_Work instruction:_ Which lines in the data below contain the word "push"? Pull each of them out.

[Opening Stored data section]

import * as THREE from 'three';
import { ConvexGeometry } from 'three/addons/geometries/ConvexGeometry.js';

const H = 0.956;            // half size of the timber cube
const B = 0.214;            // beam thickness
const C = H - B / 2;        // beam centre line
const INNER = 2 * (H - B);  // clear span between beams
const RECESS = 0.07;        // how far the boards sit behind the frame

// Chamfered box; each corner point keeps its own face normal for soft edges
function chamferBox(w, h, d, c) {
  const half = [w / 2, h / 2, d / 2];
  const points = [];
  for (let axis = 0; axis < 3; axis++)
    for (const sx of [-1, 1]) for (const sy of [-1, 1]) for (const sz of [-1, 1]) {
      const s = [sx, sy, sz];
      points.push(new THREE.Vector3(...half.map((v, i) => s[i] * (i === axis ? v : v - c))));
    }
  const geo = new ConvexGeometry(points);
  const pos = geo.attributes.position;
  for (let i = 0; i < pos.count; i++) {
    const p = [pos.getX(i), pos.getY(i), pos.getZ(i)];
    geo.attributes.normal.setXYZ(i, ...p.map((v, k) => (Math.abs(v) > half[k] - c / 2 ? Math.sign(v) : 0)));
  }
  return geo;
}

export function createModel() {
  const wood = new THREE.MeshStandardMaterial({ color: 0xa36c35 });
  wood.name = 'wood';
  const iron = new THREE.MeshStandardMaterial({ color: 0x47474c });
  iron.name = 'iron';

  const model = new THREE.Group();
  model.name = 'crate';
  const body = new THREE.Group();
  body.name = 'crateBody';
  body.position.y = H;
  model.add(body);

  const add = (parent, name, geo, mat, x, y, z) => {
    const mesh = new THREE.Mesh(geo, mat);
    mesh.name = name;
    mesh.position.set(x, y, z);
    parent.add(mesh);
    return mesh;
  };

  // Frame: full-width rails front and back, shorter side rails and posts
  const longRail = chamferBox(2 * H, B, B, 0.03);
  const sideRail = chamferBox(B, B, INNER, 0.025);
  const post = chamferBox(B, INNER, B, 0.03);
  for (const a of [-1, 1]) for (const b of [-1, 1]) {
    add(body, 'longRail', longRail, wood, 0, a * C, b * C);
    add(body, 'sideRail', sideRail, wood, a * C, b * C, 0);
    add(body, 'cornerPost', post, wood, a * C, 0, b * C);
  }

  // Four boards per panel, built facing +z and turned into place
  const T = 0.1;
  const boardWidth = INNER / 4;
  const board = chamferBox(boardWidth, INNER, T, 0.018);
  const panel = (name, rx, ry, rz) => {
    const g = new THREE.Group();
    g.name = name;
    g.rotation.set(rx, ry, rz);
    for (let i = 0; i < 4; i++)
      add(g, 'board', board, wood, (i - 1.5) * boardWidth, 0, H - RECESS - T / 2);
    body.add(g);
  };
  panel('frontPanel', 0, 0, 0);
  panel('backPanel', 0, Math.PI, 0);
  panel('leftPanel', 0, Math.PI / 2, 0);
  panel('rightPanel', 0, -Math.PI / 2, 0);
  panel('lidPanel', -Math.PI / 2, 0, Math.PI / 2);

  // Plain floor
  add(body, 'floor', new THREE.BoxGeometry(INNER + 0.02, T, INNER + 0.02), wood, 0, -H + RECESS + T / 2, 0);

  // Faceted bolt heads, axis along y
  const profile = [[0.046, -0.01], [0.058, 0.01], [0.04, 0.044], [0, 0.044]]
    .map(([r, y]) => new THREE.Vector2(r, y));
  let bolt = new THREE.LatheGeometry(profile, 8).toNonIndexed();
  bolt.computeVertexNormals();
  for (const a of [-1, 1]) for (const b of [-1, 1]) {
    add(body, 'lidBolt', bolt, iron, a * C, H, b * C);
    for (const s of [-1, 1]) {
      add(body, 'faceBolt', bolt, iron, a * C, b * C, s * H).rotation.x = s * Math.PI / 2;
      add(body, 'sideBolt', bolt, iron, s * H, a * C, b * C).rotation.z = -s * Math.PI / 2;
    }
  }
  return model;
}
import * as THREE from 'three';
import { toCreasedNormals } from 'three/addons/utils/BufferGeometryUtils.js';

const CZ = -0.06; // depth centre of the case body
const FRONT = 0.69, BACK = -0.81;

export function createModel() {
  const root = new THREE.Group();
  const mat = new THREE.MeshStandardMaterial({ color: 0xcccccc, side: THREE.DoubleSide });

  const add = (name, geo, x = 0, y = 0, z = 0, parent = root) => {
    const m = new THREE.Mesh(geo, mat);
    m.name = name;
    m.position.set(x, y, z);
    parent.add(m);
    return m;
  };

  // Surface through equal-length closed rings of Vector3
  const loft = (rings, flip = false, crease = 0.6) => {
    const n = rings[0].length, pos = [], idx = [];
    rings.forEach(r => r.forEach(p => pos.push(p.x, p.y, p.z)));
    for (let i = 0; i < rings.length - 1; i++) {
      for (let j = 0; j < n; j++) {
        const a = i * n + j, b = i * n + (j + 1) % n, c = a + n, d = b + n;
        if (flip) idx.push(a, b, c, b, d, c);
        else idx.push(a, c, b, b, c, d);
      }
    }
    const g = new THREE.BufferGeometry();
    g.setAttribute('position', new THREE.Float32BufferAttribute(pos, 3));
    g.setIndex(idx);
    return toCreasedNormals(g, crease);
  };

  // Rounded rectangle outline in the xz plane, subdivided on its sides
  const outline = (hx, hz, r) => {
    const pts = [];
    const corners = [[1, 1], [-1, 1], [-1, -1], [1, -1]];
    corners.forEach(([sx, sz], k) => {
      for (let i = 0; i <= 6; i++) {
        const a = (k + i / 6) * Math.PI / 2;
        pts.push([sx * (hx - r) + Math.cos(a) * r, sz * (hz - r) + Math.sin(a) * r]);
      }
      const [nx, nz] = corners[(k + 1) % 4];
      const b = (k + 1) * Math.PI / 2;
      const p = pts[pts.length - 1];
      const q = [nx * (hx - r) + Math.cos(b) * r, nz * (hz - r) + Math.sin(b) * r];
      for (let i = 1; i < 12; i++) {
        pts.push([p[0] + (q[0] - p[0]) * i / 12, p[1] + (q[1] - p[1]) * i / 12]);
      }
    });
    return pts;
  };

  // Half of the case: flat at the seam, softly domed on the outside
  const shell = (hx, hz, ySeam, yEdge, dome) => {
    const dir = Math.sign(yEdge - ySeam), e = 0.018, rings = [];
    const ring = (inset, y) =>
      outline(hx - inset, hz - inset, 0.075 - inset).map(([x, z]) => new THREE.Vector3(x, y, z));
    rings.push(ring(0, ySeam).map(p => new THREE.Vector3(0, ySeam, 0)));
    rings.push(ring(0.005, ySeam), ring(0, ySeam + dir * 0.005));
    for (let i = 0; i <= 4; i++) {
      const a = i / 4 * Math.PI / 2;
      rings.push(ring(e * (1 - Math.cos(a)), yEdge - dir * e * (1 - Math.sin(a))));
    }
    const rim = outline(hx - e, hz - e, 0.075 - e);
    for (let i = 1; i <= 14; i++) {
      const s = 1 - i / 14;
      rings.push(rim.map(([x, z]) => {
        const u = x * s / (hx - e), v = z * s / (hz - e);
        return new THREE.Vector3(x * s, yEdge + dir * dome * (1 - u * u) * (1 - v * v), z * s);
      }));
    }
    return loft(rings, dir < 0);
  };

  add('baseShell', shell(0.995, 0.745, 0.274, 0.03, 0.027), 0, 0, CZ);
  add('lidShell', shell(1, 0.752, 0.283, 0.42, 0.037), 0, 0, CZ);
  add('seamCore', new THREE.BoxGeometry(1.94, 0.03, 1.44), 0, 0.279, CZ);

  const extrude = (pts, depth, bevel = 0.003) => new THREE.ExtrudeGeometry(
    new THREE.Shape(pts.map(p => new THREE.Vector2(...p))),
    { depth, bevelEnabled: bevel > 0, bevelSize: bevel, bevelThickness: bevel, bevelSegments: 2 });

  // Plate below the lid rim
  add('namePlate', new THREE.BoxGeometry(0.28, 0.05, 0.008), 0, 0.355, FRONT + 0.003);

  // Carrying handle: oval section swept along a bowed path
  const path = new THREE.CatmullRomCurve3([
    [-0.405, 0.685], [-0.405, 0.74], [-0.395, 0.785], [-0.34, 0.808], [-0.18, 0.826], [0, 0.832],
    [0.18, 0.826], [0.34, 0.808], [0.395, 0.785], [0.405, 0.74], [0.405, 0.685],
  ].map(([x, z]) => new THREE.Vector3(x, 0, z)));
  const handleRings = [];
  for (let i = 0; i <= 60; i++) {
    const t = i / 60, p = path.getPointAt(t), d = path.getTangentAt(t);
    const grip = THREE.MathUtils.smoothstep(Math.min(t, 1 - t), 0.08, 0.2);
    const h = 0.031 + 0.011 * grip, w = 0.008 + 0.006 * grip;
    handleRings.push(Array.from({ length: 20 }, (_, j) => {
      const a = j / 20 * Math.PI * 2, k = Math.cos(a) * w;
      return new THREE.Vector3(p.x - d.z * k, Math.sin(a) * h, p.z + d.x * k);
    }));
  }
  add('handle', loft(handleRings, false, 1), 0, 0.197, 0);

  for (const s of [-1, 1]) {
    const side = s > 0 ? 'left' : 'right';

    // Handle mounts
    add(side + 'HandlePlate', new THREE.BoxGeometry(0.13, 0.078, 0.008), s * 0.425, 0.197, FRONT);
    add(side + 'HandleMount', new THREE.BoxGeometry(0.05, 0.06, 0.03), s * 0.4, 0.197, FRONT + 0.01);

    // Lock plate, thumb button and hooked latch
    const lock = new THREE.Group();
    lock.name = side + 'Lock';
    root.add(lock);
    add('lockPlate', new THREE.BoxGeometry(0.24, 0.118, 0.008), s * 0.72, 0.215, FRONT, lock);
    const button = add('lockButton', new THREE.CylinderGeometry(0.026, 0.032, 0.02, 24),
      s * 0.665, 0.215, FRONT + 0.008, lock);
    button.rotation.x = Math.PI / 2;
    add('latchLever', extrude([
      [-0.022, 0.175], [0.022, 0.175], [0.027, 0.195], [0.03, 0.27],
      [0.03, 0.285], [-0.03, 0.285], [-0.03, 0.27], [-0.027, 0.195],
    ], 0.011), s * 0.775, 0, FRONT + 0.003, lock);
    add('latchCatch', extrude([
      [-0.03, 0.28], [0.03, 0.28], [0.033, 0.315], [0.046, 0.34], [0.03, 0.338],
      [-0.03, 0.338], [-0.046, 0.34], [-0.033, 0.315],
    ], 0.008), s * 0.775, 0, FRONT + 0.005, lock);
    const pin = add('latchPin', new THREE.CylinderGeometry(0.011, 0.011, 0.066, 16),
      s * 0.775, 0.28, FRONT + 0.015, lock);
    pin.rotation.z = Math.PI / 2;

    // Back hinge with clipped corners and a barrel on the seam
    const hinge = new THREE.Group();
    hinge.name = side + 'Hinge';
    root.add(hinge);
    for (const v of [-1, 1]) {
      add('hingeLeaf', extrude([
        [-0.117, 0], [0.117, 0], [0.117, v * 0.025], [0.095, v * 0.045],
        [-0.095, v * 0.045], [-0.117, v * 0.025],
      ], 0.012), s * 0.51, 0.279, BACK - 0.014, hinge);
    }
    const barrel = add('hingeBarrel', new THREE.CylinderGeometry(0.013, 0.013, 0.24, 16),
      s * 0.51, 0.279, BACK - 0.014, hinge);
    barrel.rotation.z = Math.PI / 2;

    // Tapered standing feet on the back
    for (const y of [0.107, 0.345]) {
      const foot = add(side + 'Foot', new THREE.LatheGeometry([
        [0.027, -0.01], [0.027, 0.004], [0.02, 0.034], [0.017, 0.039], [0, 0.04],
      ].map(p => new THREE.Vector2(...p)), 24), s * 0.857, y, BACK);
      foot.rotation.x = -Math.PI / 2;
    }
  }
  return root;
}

[Closing Stored data section]

_Finished task:_
      points.push(new THREE.Vector3(...half.map((v, i) => s[i] * (i === axis ? v : v - c))));
    rings.forEach(r => r.forEach(p => pos.push(p.x, p.y, p.z)));
        if (flip) idx.push(a, b, c, b, d, c);
        else idx.push(a, c, b, b, c, d);
        pts.push([sx * (hx - r) + Math.cos(a) * r, sz * (hz - r) + Math.sin(a) * r]);
        pts.push([p[0] + (q[0] - p[0]) * i / 12, p[1] + (q[1] - p[1]) * i / 12]);
    rings.push(ring(0, ySeam).map(p => new THREE.Vector3(0, ySeam, 0)));
    rings.push(ring(0.005, ySeam), ring(0, ySeam + dir * 0.005));
      rings.push(ring(e * (1 - Math.cos(a)), yEdge - dir * e * (1 - Math.sin(a))));
      rings.push(rim.map(([x, z]) => {
    handleRings.push(Array.from({ length: 20 }, (_, j) => {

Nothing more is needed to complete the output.